PARCC testing was introduced to the Holliston School Board in 2013 for consideration.
“We had a choice in June whether or not to administer MCAS or PARCC for this school year [2014-2015], and our school committee voted to stick with MCAS,” said Assistant Superintendent Dr. Sarah Ahern.
Even though it has not been fully decided whether Holliston will completely switch to the PARCC test, “the state is going to make a decision a year from now as to whether or not we are going to permanently adopt PARCC, and replace MCAS with PARCC” said Dr. Ahern. If the state decides to switch to PARCC testing, then the Holliston Schools must oblige.
The high school level is not going to be taking the PARCC tests this year. There are a lot of issues that still need to be worked out, according to Dr. Ahern.
The PARCC tests cover English and Math. As for science,“there are national science standards, but my understanding is that we are not going to go towards a national science testing. We would stay with MCAS,” said Dr. Ahern.
Last year, the eighth graders in Robert Adams Middle School in Holliston took the PARCC test as a trial run. “It was tough because it came right after MCAS, so I will say that I felt badly that the kids were being so over tested at that point,” said eighth grade English teacher, Ms. Kasey Conahan.
When asked about how the results would be used in determining course placement for students, Ms. Conahan said that teachers are not able to see the results of the PARCC test from the trial run. “So all of the data that has been collected from that test” is never going to be shown to teachers.
“I can’t imagine it mattering,” said Ms. Conahan. In the past Holliston has not used state testing to determine placement for courses.
When asked the same question, Holliston High School math teacher and department head, Ms. Jenna Galster, said she had “No idea how it will affect students’ placement.” Since HHS students have not participated in the PARCC tests yet, there is not a lot of information.

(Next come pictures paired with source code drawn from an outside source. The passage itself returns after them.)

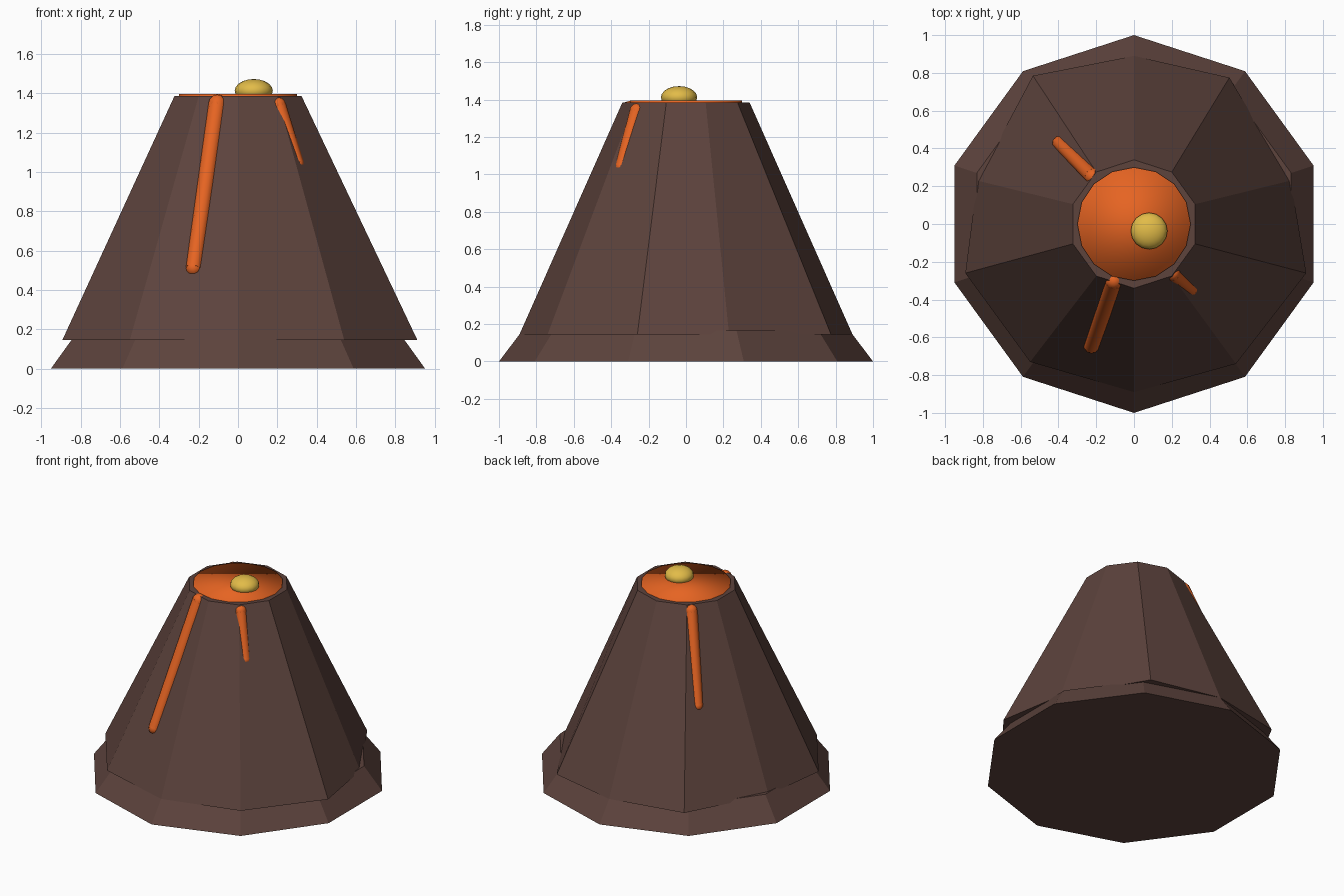
import bpy, bmesh, math
from mathutils import Vector

if "Cube" in bpy.data.objects:
    bpy.data.objects.remove(bpy.data.objects["Cube"])


def material(name, rgb):
    m = bpy.data.materials.new(name)
    m.diffuse_color = (*rgb, 1)
    m.use_nodes = True
    m.node_tree.nodes["Principled BSDF"].inputs["Base Color"].default_value = m.diffuse_color
    return m


ROCK = material("brown_rock", (0.109, 0.056, 0.046))
LAVA = material("orange_lava", (0.79, 0.127, 0.016))
GLOW = material("yellow_glow", (0.76, 0.50, 0.065))


def ring(radius, sides=10):
    return [(radius * math.cos(math.pi / 2 - math.tau * i / sides),
             radius * math.sin(math.pi / 2 - math.tau * i / sides)) for i in range(sides)]


def loft(name, bottom, z0, top, z1, mat):
    """Closed solid between two outlines with the same point count."""
    bm = bmesh.new()
    low = [bm.verts.new((x, y, z0)) for x, y in bottom]
    high = [bm.verts.new((x, y, z1)) for x, y in top]
    n = len(low)
    for i in range(n):
        j = (i + 1) % n
        bm.faces.new((low[i], low[j], high[j], high[i]))
    bm.faces.new(low)
    bm.faces.new(high)
    bmesh.ops.recalc_face_normals(bm, faces=bm.faces)
    mesh = bpy.data.meshes.new(name)
    bm.to_mesh(mesh)
    bm.free()
    ob = bpy.data.objects.new(name, mesh)
    bpy.context.collection.objects.link(ob)
    mesh.materials.append(mat)
    return ob


def finish(name, mat):
    ob = bpy.context.object
    ob.name = name
    ob.data.materials.append(mat)
    bpy.ops.object.shade_smooth()
    return ob


def ball(name, centre, radius, mat, squash=1, segments=10, rings=6):
    bpy.ops.mesh.primitive_uv_sphere_add(segments=segments, ring_count=rings,
                                         radius=radius, location=centre)
    bpy.context.object.scale.z = squash
    return finish(name, mat)


def stream(name, start, end, r0, r1):
    """Tapered lava tube with rounded ends."""
    a, b = Vector(start), Vector(end)
    axis = b - a
    bpy.ops.mesh.primitive_cone_add(vertices=10, radius1=r0, radius2=r1,
                                    depth=axis.length, location=(a + b) / 2)
    tube = bpy.context.object
    tube.rotation_euler = axis.to_track_quat('Z', 'Y').to_euler()
    finish(name, LAVA)
    bpy.ops.object.shade_smooth_by_angle(angle=math.radians(45))
    ball(name + "_source", a, r0 * 1.03, LAVA)
    ball(name + "_tip", b, r1, LAVA)


# Flared foot
loft("foot", ring(1.0), 0, ring(0.875), 0.165, ROCK)

# Main cone with a slightly uneven lower outline
uneven = [(0, 0.89), (0.505, 0.775), (0.83, 0.23), (0.912, -0.26), (0.54, -0.74),
          (0, -0.89), (-0.55, -0.73), (-0.893, -0.26), (-0.83, 0.23), (-0.535, 0.785)]
loft("cone", uneven, 0.145, ring(0.34), 1.385, ROCK)

# Lava pool in the crater and the glowing bubble on it
bpy.ops.mesh.primitive_cylinder_add(vertices=16, radius=0.3, depth=0.03,
                                    location=(0, 0, 1.38))
finish("lava_pool", LAVA)
ball("lava_bubble", (0.08, -0.037, 1.412), 0.097, GLOW, 0.62, 16, 10)

# Lava streams running down the slopes
stream("front_stream", (-0.105, -0.30, 1.345), (-0.225, -0.645, 0.51), 0.047, 0.041)
stream("right_stream", (0.205, -0.262, 1.34), (0.302, -0.345, 1.04), 0.039, 0.034)
stream("back_stream", (-0.218, 0.252, 1.34), (-0.395, 0.43, 0.76), 0.043, 0.037)
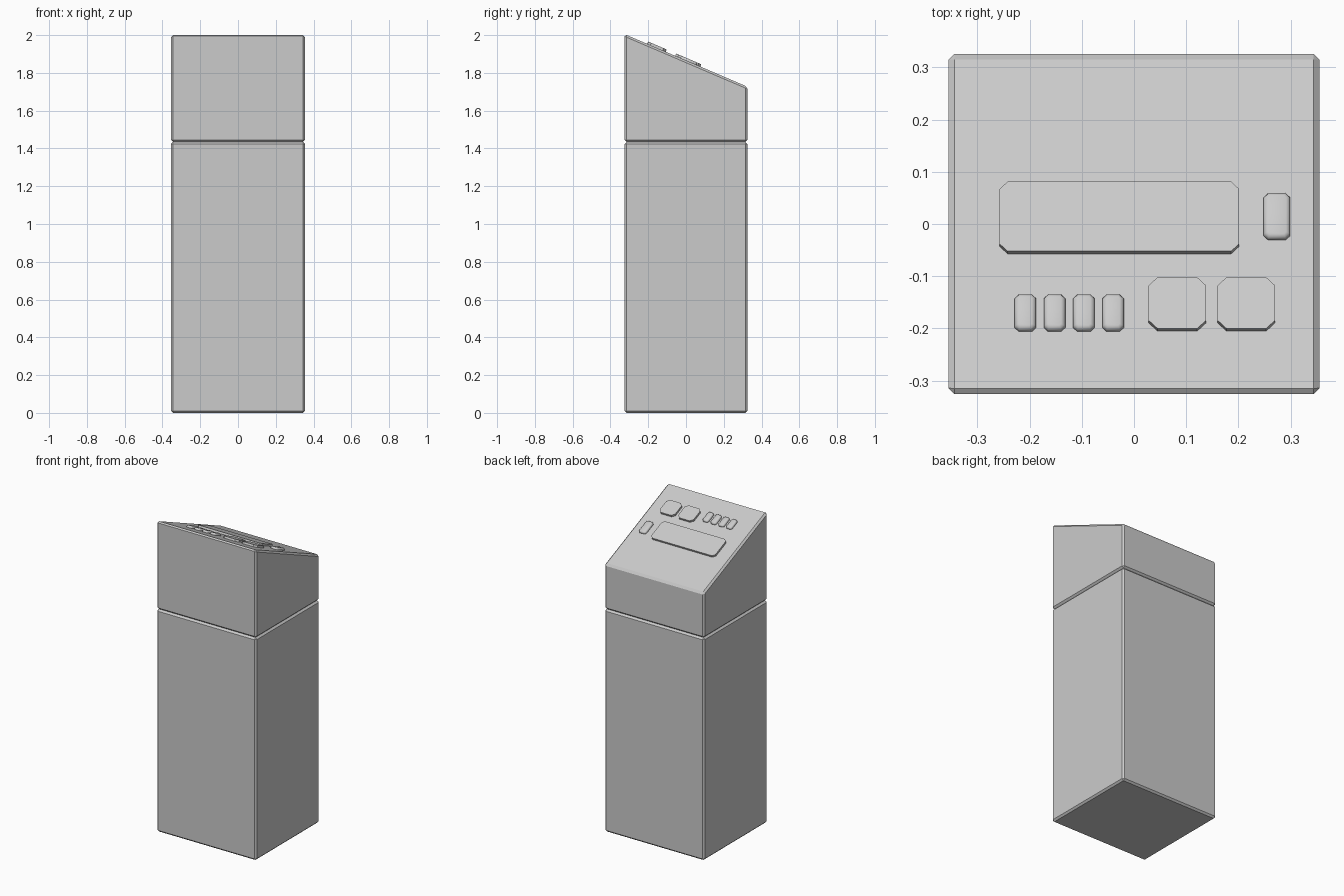
import bpy, bmesh, math
from mathutils import Matrix

if "Cube" in bpy.data.objects:
    bpy.data.objects.remove(bpy.data.objects["Cube"])

HX, HY = 0.355, 0.325            # half width and half depth
SEAM = 1.435
Z_FRONT, Z_BACK = 2.005, 1.727   # ends of the sloped top
TILT = math.atan2(Z_FRONT - Z_BACK, 2 * HY)
SLOPE = math.tan(TILT)


def finish(bm, name, smooth=False):
    bmesh.ops.recalc_face_normals(bm, faces=bm.faces)
    for f in bm.faces:
        f.smooth = smooth
    me = bpy.data.meshes.new(name)
    bm.to_mesh(me)
    bm.free()
    ob = bpy.data.objects.new(name, me)
    bpy.context.collection.objects.link(ob)
    return ob


def prism(bm, points, vec):
    face = bm.faces.new([bm.verts.new(p) for p in points])
    ext = bmesh.ops.extrude_face_region(bm, geom=[face], use_keep_orig=True)
    verts = [g for g in ext["geom"] if isinstance(g, bmesh.types.BMVert)]
    bmesh.ops.translate(bm, verts=verts, vec=vec)


def cabinet_part(name, profile):
    """Side profile (y, z) extruded across x, all edges chamfered."""
    bm = bmesh.new()
    prism(bm, [(-HX, y, z) for y, z in profile], (2 * HX, 0, 0))
    bmesh.ops.recalc_face_normals(bm, faces=bm.faces)
    bmesh.ops.bevel(bm, geom=bm.edges[:], offset=0.011, segments=1,
                    affect='EDGES', profile=0.5)
    return finish(bm, name)


def panel_key(name, x0, x1, y0, y1, cut, height=0.013, dome=False):
    """Raised chamfered plate on the slope; extents as seen from the top."""
    y1 -= height * math.sin(TILT)
    w, d = (x1 - x0) / 2, (y1 - y0) / 2 / math.cos(TILT)
    cx, cy = (x0 + x1) / 2, (y0 + y1) / 2
    pts = [(-w + cut, -d), (w - cut, -d), (w, -d + cut), (w, d - cut),
           (w - cut, d), (-w + cut, d), (-w, d - cut), (-w, -d + cut)]
    sink = 0.004
    bm = bmesh.new()
    prism(bm, [(x, y, -sink) for x, y in pts], (0, 0, height + sink))
    if dome:
        bmesh.ops.recalc_face_normals(bm, faces=bm.faces)
        rim = [e for e in bm.edges if all(v.co.z > 0 for v in e.verts)]
        bmesh.ops.bevel(bm, geom=rim, offset=0.008, segments=2,
                        affect='EDGES', profile=0.5)
    ob = finish(bm, name, dome)
    cz = Z_FRONT - (cy + HY) * SLOPE
    ob.matrix_world = (Matrix.Translation((cx, cy, cz))
                       @ Matrix.Rotation(-TILT, 4, 'X'))
    return ob


# Cabinet: lower box and sloped head, meeting at a chamfered seam
cabinet_part("lower_cabinet", [(-HY, 0), (HY, 0), (HY, SEAM), (-HY, SEAM)])
cabinet_part("sloped_head", [(-HY, SEAM), (HY, SEAM), (HY, Z_BACK), (-HY, Z_FRONT)])

# Display and two square keys
panel_key("display_plate", -0.257, 0.201, -0.057, 0.081, 0.015)
for i, x in enumerate((0.028, 0.160)):
    panel_key(f"square_key_{i + 1}", x, x + 0.11, -0.205, -0.102, 0.017)

# Row of small rounded buttons and the single side button
for i in range(4):
    x = -0.208 + i * 0.056
    panel_key(f"small_button_{i + 1}", x - 0.0205, x + 0.0205, -0.206, -0.132,
              0.008, dome=True)
panel_key("side_button", 0.248, 0.299, -0.031, 0.062, 0.009, dome=True)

When these tests are administered to students, they will be taking place throughout the school year. “There is a performance based component and an end of year component. The performance based component is designed to be given 75 percent of the way through instruction. The end of year component is designed to be given 90 percent of the way through instruction,” said Dr. Ahern.
The goal of these tests is to “help in developing more of an understanding” of what the students have learned in their courses said Ms. Galster.
The PARCC test will also help students with college placement. State colleges now use the Accuplacer test to determine what math course students will take. They “are going to accept the PARCC test” in lieu of the Accuplacer said Dr. Ahern.
A lot of concerns with the PARCC tests bring up the issue of fairness. “I have some concerns with respect to fairness with the amount of time the tests are designed to be taken in…I think having an opportunity to show what you know, and can do without the constraint of time, I think is something that is pretty valuable,” said Dr. Ahern.
Another worry is that the PARCC tests are computer based. “What I am struggling with is who is responsible for making sure all the students are proficient with the technology, in order to be comfortable with that form of test taking… technology can be a whole additional class that students can take,” said Ms. Conahan.
“In the first couple of years, I am being told that they will have paper based options,” said Dr. Ahern on the matter of having it be a computer based test.
As the state considers moving to PARCC testing, “I just worry that education has become so focused on standardized testing that you lose sight of looking at each kid, helping each kid identify his or her strengths, his or her passions, and finding a place for each individual in our community or society,” said Ms. Conahan.